EXERCISE: The reply must repeat the listing below exactly and carry none of its pictures.

○ ○ ○ ○ ○ ○ ○

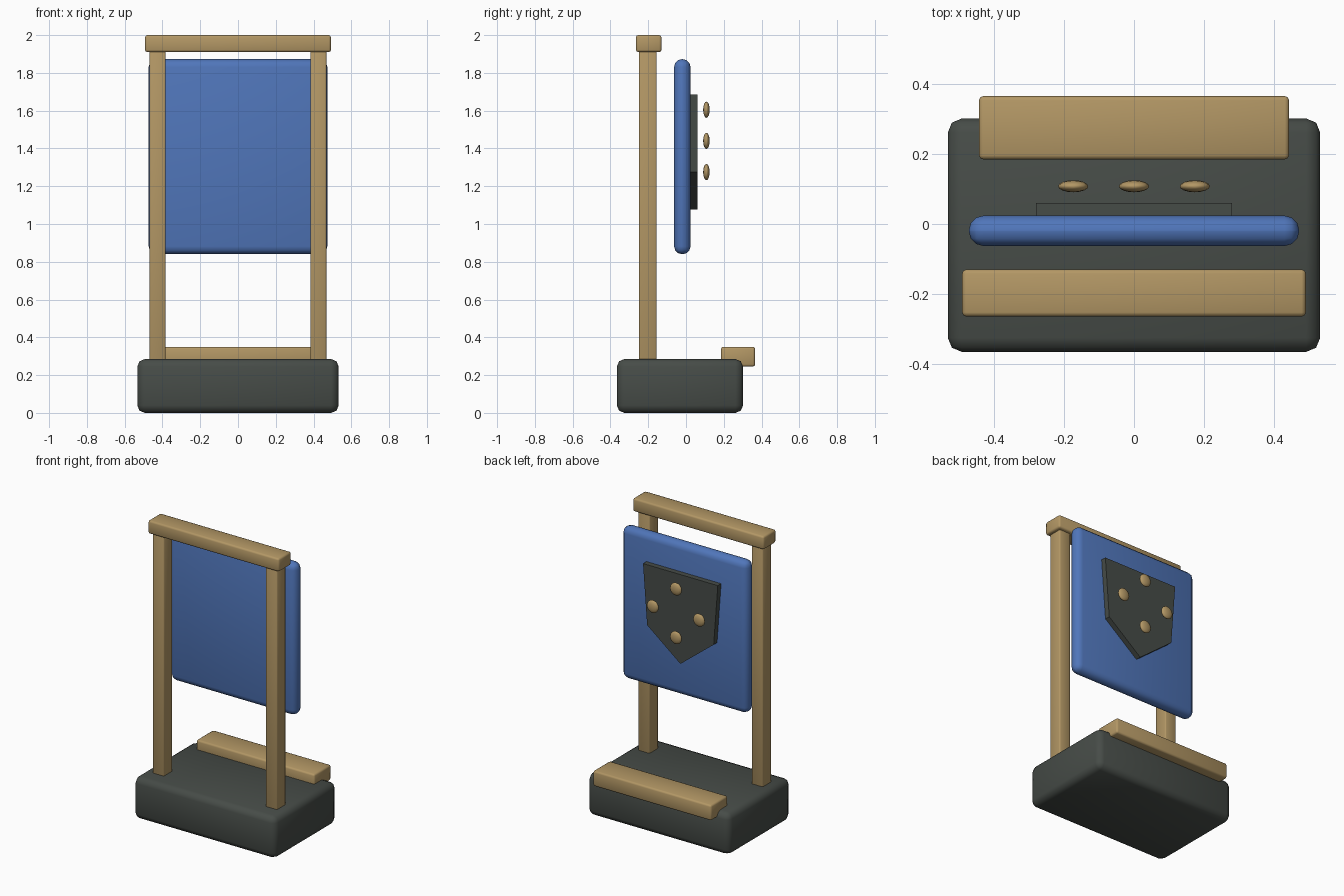
import bpy, bmesh, math
from mathutils import Matrix

cube = bpy.data.objects.get("Cube")
if cube:
    bpy.data.objects.remove(cube, do_unlink=True)


def material(name, rgb):
    m = bpy.data.materials.new(name)
    m.use_nodes = True
    m.diffuse_color = (*rgb, 1)
    m.node_tree.nodes["Principled BSDF"].inputs["Base Color"].default_value = (*rgb, 1)
    return m


wood = material("tan_wood", (0.45, 0.31, 0.13))
blue = material("blue_cloth", (0.08, 0.18, 0.49))
dark = material("dark_slate", (0.062, 0.072, 0.064))


def finish(name, bm, mat, smooth_angle=None):
    bmesh.ops.recalc_face_normals(bm, faces=bm.faces)
    mesh = bpy.data.meshes.new(name)
    bm.to_mesh(mesh)
    bm.free()
    mesh.materials.append(mat)
    ob = bpy.data.objects.new(name, mesh)
    bpy.context.collection.objects.link(ob)
    if smooth_angle:
        bpy.ops.object.select_all(action="DESELECT")
        ob.select_set(True)
        bpy.context.view_layer.objects.active = ob
        bpy.ops.object.shade_smooth_by_angle(angle=math.radians(smooth_angle))
    return ob


def block(name, x, y, z, bevel, mat, segments=2):
    """Rounded box from (low, high) spans on each axis."""
    bm = bmesh.new()
    spans = (x, y, z)
    centre = [(a + b) / 2 for a, b in spans]
    size = [b - a for a, b in spans]
    bmesh.ops.create_cube(bm, size=1, matrix=Matrix.Translation(centre) @ Matrix.Diagonal((*size, 1)))
    bmesh.ops.bevel(bm, geom=bm.edges[:], offset=bevel, segments=segments,
                    profile=0.5, affect="EDGES")
    return finish(name, bm, mat, 50)


# Base, rear step and gallows-like frame
block("base", (-0.533, 0.533), (-0.366, 0.302), (0, 0.285), 0.04, dark)
block("rear_step", (-0.444, 0.444), (0.185, 0.366), (0.245, 0.35), 0.012, wood)
block("top_beam", (-0.492, 0.492), (-0.265, -0.13), (1.91, 2.0), 0.012, wood)
for side, s in (("left", 1), ("right", -1)):
    block(side + "_post", tuple(sorted((s * 0.383, s * 0.468))), (-0.25, -0.155),
          (0.26, 1.94), 0.008, wood)

# Padded banner panel
block("banner", (-0.473, 0.473), (-0.063, 0.024), (0.84, 1.873), 0.042, blue, 3)

# Shield plate: tapered sides ending in a point
bm = bmesh.new()
outline = [(-0.281, 1.685), (0.281, 1.685), (0.25, 1.275), (0, 1.078), (-0.25, 1.275)]
face = bm.faces.new([bm.verts.new((x, 0.02, z)) for x, z in outline])
ext = bmesh.ops.extrude_face_region(bm, geom=[face])
bmesh.ops.translate(bm, vec=(0, 0.04, 0),
                    verts=[v for v in ext["geom"] if isinstance(v, bmesh.types.BMVert)])
finish("shield", bm, dark)

# Four flattened studs in a diamond
for name, x, z in (("top", 0, 1.605), ("left", 0.174, 1.44),
                   ("right", -0.174, 1.44), ("bottom", 0, 1.275)):
    bm = bmesh.new()
    bmesh.ops.create_uvsphere(bm, u_segments=16, v_segments=8, radius=0.043,
                              matrix=Matrix.Translation((x, 0.108, z)) @ Matrix.Diagonal((1, 0.4, 1, 1)))
    finish(name + "_stud", bm, wood, 60)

○ ○ ○ ○ ○ ○ ○

YOUR SOLUTION:
import bpy, bmesh, math
from mathutils import Matrix

cube = bpy.data.objects.get("Cube")
if cube:
    bpy.data.objects.remove(cube, do_unlink=True)


def material(name, rgb):
    m = bpy.data.materials.new(name)
    m.use_nodes = True
    m.diffuse_color = (*rgb, 1)
    m.node_tree.nodes["Principled BSDF"].inputs["Base Color"].default_value = (*rgb, 1)
    return m


wood = material("tan_wood", (0.45, 0.31, 0.13))
blue = material("blue_cloth", (0.08, 0.18, 0.49))
dark = material("dark_slate", (0.062, 0.072, 0.064))


def finish(name, bm, mat, smooth_angle=None):
    bmesh.ops.recalc_face_normals(bm, faces=bm.faces)
    mesh = bpy.data.meshes.new(name)
    bm.to_mesh(mesh)
    bm.free()
    mesh.materials.append(mat)
    ob = bpy.data.objects.new(name, mesh)
    bpy.context.collection.objects.link(ob)
    if smooth_angle:
        bpy.ops.object.select_all(action="DESELECT")
        ob.select_set(True)
        bpy.context.view_layer.objects.active = ob
        bpy.ops.object.shade_smooth_by_angle(angle=math.radians(smooth_angle))
    return ob


def block(name, x, y, z, bevel, mat, segments=2):
    """Rounded box from (low, high) spans on each axis."""
    bm = bmesh.new()
    spans = (x, y, z)
    centre = [(a + b) / 2 for a, b in spans]
    size = [b - a for a, b in spans]
    bmesh.ops.create_cube(bm, size=1, matrix=Matrix.Translation(centre) @ Matrix.Diagonal((*size, 1)))
    bmesh.ops.bevel(bm, geom=bm.edges[:], offset=bevel, segments=segments,
                    profile=0.5, affect="EDGES")
    return finish(name, bm, mat, 50)


# Base, rear step and gallows-like frame
block("base", (-0.533, 0.533), (-0.366, 0.302), (0, 0.285), 0.04, dark)
block("rear_step", (-0.444, 0.444), (0.185, 0.366), (0.245, 0.35), 0.012, wood)
block("top_beam", (-0.492, 0.492), (-0.265, -0.13), (1.91, 2.0), 0.012, wood)
for side, s in (("left", 1), ("right", -1)):
    block(side + "_post", tuple(sorted((s * 0.383, s * 0.468))), (-0.25, -0.155),
          (0.26, 1.94), 0.008, wood)

# Padded banner panel
block("banner", (-0.473, 0.473), (-0.063, 0.024), (0.84, 1.873), 0.042, blue, 3)

# Shield plate: tapered sides ending in a point
bm = bmesh.new()
outline = [(-0.281, 1.685), (0.281, 1.685), (0.25, 1.275), (0, 1.078), (-0.25, 1.275)]
face = bm.faces.new([bm.verts.new((x, 0.02, z)) for x, z in outline])
ext = bmesh.ops.extrude_face_region(bm, geom=[face])
bmesh.ops.translate(bm, vec=(0, 0.04, 0),
                    verts=[v for v in ext["geom"] if isinstance(v, bmesh.types.BMVert)])
finish("shield", bm, dark)

# Four flattened studs in a diamond
for name, x, z in (("top", 0, 1.605), ("left", 0.174, 1.44),
                   ("right", -0.174, 1.44), ("bottom", 0, 1.275)):
    bm = bmesh.new()
    bmesh.ops.create_uvsphere(bm, u_segments=16, v_segments=8, radius=0.043,
                              matrix=Matrix.Translation((x, 0.108, z)) @ Matrix.Diagonal((1, 0.4, 1, 1)))
    finish(name + "_stud", bm, wood, 60)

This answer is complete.